About this exercise. Using the data that follows, return exactly the lines from the one that contains "root, a, b = map(Vector, corners)" through the one that contains "start, end = Vector(start), Vector(end)", ends included.

_____

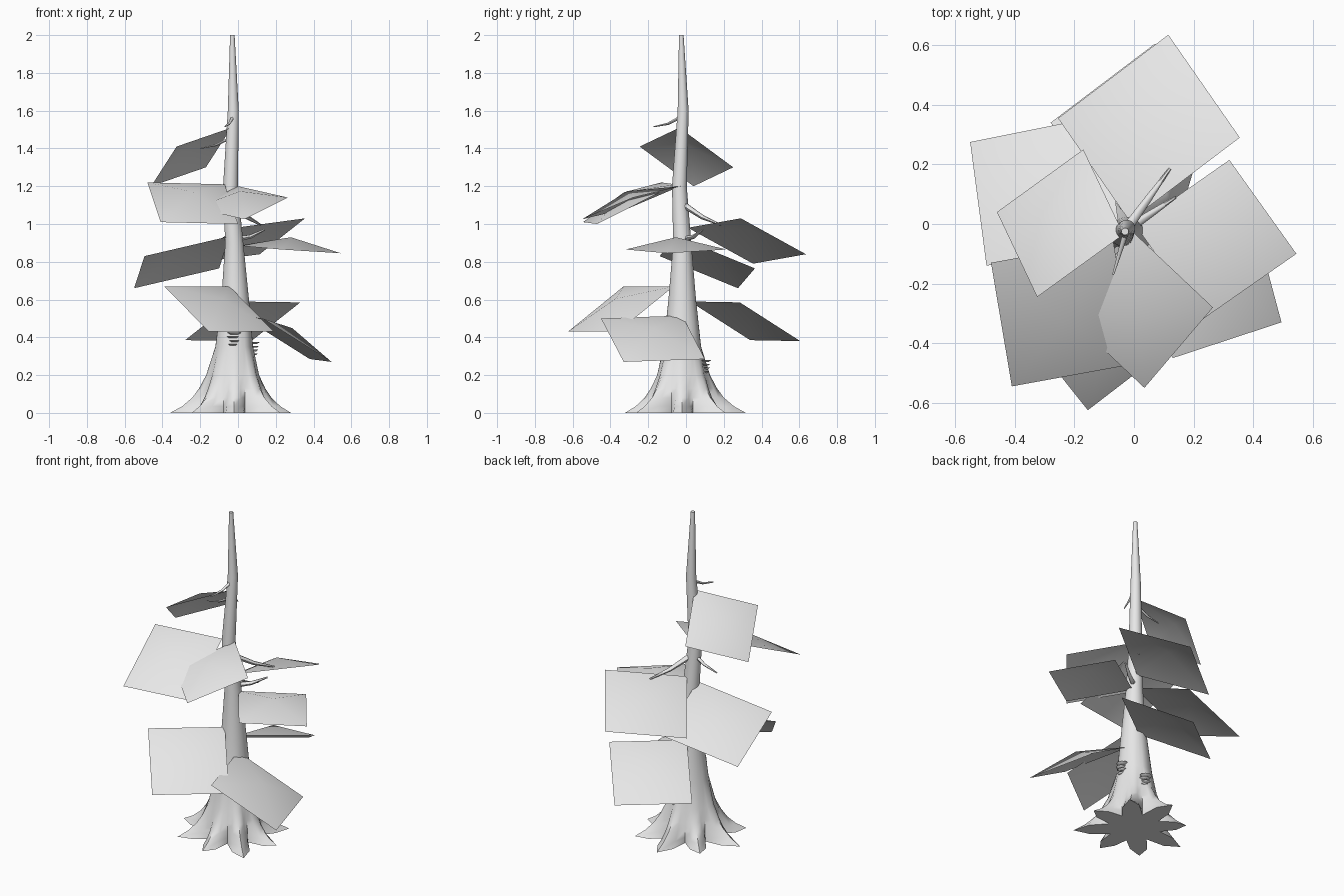
import bpy, bmesh, math
from mathutils import Vector

cube = bpy.data.objects.get("Cube")
if cube:
    bpy.data.objects.remove(cube, do_unlink=True)

# One pale grey colour throughout
grey = bpy.data.materials.new("pale_grey")
grey.use_nodes = True
grey.diffuse_color = (0.8, 0.8, 0.8, 1)
grey.node_tree.nodes["Principled BSDF"].inputs["Base Color"].default_value = (0.8, 0.8, 0.8, 1)


def finish(name, bm, sharp=40):
    mesh = bpy.data.meshes.new(name)
    bm.to_mesh(mesh)
    bm.free()
    mesh.materials.append(grey)
    obj = bpy.data.objects.new(name, mesh)
    bpy.context.collection.objects.link(obj)
    bpy.ops.object.select_all(action='DESELECT')
    obj.select_set(True)
    bpy.context.view_layer.objects.active = obj
    bpy.ops.object.shade_smooth_by_angle(angle=math.radians(sharp))
    return obj


def loft(bm, rings):
    """Skin a list of closed point rings and cap both ends."""
    loops = [[bm.verts.new(p) for p in ring] for ring in rings]
    n = len(loops[0])
    for lo, hi in zip(loops, loops[1:]):
        for i in range(n):
            j = (i + 1) % n
            bm.faces.new((lo[i], lo[j], hi[j], hi[i]))
    bm.faces.new(loops[0][::-1])
    bm.faces.new(loops[-1])


# Trunk flaring into eight pointed roots: height, centre x, centre y, valley radius, root radius
SIDES, ROOTS = 32, 8
levels = [
    (0.0, -0.02, -0.02, 0.15, 0.32), (0.035, -0.02, -0.02, 0.15, 0.26),
    (0.08, -0.02, -0.02, 0.15, 0.21), (0.13, -0.02, -0.02, 0.145, 0.175),
    (0.2, -0.02, -0.02, 0.13, 0.14), (0.35, -0.02, -0.02, 0.1, 0.1),
    (0.6, -0.015, -0.02, 0.073, 0.073), (0.9, -0.02, -0.02, 0.048, 0.048),
    (1.2, -0.04, -0.035, 0.039, 0.039), (1.6, -0.025, -0.015, 0.029, 0.029),
    (2.0, -0.03, -0.025, 0.012, 0.012),
]


def trunk_ring(z, cx, cy, valley, tip):
    ring = []
    for i in range(SIDES):
        a = math.tau * i / SIDES
        lobe = abs(math.cos(a * ROOTS / 2)) ** 1.6
        vary = 1 + 0.08 * math.sin(3 * a + 4)
        r = valley + (tip * vary - valley) * lobe if tip > valley else valley
        ring.append((cx + r * math.cos(a), cy + r * math.sin(a), z))
    return ring


bm = bmesh.new()
loft(bm, [trunk_ring(*level) for level in levels])
finish("trunk_and_roots", bm, 60)


# Foliage cards: trunk corner and its two neighbours; the far corner completes the square
cards = [
    ((-0.035, -0.035, 1.51), (-0.17, 0.25, 1.30), (-0.325, -0.245, 1.41)),
    ((-0.07, -0.055, 1.21), (-0.48, -0.13, 1.22), (0.0, -0.47, 1.0)),
    ((0.0, -0.03, 1.2), (-0.23, -0.3, 1.085), (0.265, -0.28, 1.14)),
    ((-0.015, 0.01, 0.98), (0.355, 0.29, 1.03), (-0.255, 0.355, 0.79)),
    ((-0.045, -0.05, 0.935), (-0.1, 0.365, 0.765), (-0.495, -0.14, 0.83)),
    ((0.005, -0.005, 0.885), (0.23, -0.32, 0.865), (0.32, 0.215, 0.865)),
    ((-0.045, -0.065, 0.67), (-0.39, -0.33, 0.67), (0.19, -0.36, 0.43)),
    ((-0.02, 0.02, 0.59), (0.33, 0.285, 0.585), (-0.28, 0.34, 0.385)),
    ((0.015, -0.02, 0.515), (0.13, -0.45, 0.5), (0.38, 0.1, 0.285)),
]
BULGE = 0.065
for number, corners in enumerate(cards, 1):
    root, a, b = map(Vector, corners)
    normal = (a - root).cross(b - root).normalized()
    if normal.z < 0:
        a, b, normal = b, a, -normal
    bm = bmesh.new()
    rim = [bm.verts.new(p) for p in (root, a, a + b - root, b)]
    peak = bm.verts.new((a + b) / 2 + normal * BULGE)
    for i in range(4):
        bm.faces.new((rim[i], rim[(i + 1) % 4], peak))
    finish(f"foliage_card_{number}", bm, 60)


# Bare twigs: tapered tubes with a slight bend
def twig(name, start, end, radius):
    start, end = Vector(start), Vector(end)
    middle = (start + end) / 2 - Vector((0, 0, 0.012))
    turn = (end - start).to_track_quat('Z', 'Y')
    rings = []
    for point, r in ((start, radius), (middle, radius * 0.7), (end, radius * 0.3)):
        rings.append([point + turn @ Vector((r * math.cos(k * math.tau / 6),
                                             r * math.sin(k * math.tau / 6), 0)) for k in range(6)])
    bm = bmesh.new()
    loft(bm, rings)
    finish(name, bm, 60)


twig("upper_front_twig", (-0.025, -0.02, 1.57), (-0.07, -0.17, 1.515), 0.01)
twig("upper_right_twig", (-0.03, -0.02, 1.46), (-0.2, -0.02, 1.4), 0.009)
twig("middle_back_twig", (-0.02, -0.01, 1.1), (0.12, 0.185, 0.995), 0.017)
twig("middle_right_twig", (-0.03, -0.02, 1.12), (-0.2, -0.02, 1.04), 0.012)
twig("middle_left_twig", (-0.01, -0.01, 0.92), (0.14, 0.09, 0.97), 0.016)

# Bracket fungus: stacks of thin discs set into the bark
for side, angle, base, reach in (("front", -92, 0.36, 0.095), ("left", 5, 0.31, 0.1), ("back", 80, 0.215, 0.12)):
    a = math.radians(angle)
    bm = bmesh.new()
    for i in range(4):
        size = 0.024 + 0.004 * i
        made = bmesh.ops.create_cone(bm, cap_ends=True, segments=8, depth=0.009,
                                     radius1=size * 0.6, radius2=size)
        shift = 0.008 * (i % 2) - 0.004
        spot = Vector((-0.02 + reach * math.cos(a) - shift * math.sin(a),
                       -0.02 + reach * math.sin(a) + shift * math.cos(a), base + 0.02 * i))
        bmesh.ops.translate(bm, vec=spot, verts=made["verts"])
    finish(f"{side}_bracket_fungus", bm, 30)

_____

Task output.
    root, a, b = map(Vector, corners)
    normal = (a - root).cross(b - root).normalized()
    if normal.z < 0:
        a, b, normal = b, a, -normal
    bm = bmesh.new()
    rim = [bm.verts.new(p) for p in (root, a, a + b - root, b)]
    peak = bm.verts.new((a + b) / 2 + normal * BULGE)
    for i in range(4):
        bm.faces.new((rim[i], rim[(i + 1) % 4], peak))
    finish(f"foliage_card_{number}", bm, 60)


# Bare twigs: tapered tubes with a slight bend
def twig(name, start, end, radius):
    start, end = Vector(start), Vector(end)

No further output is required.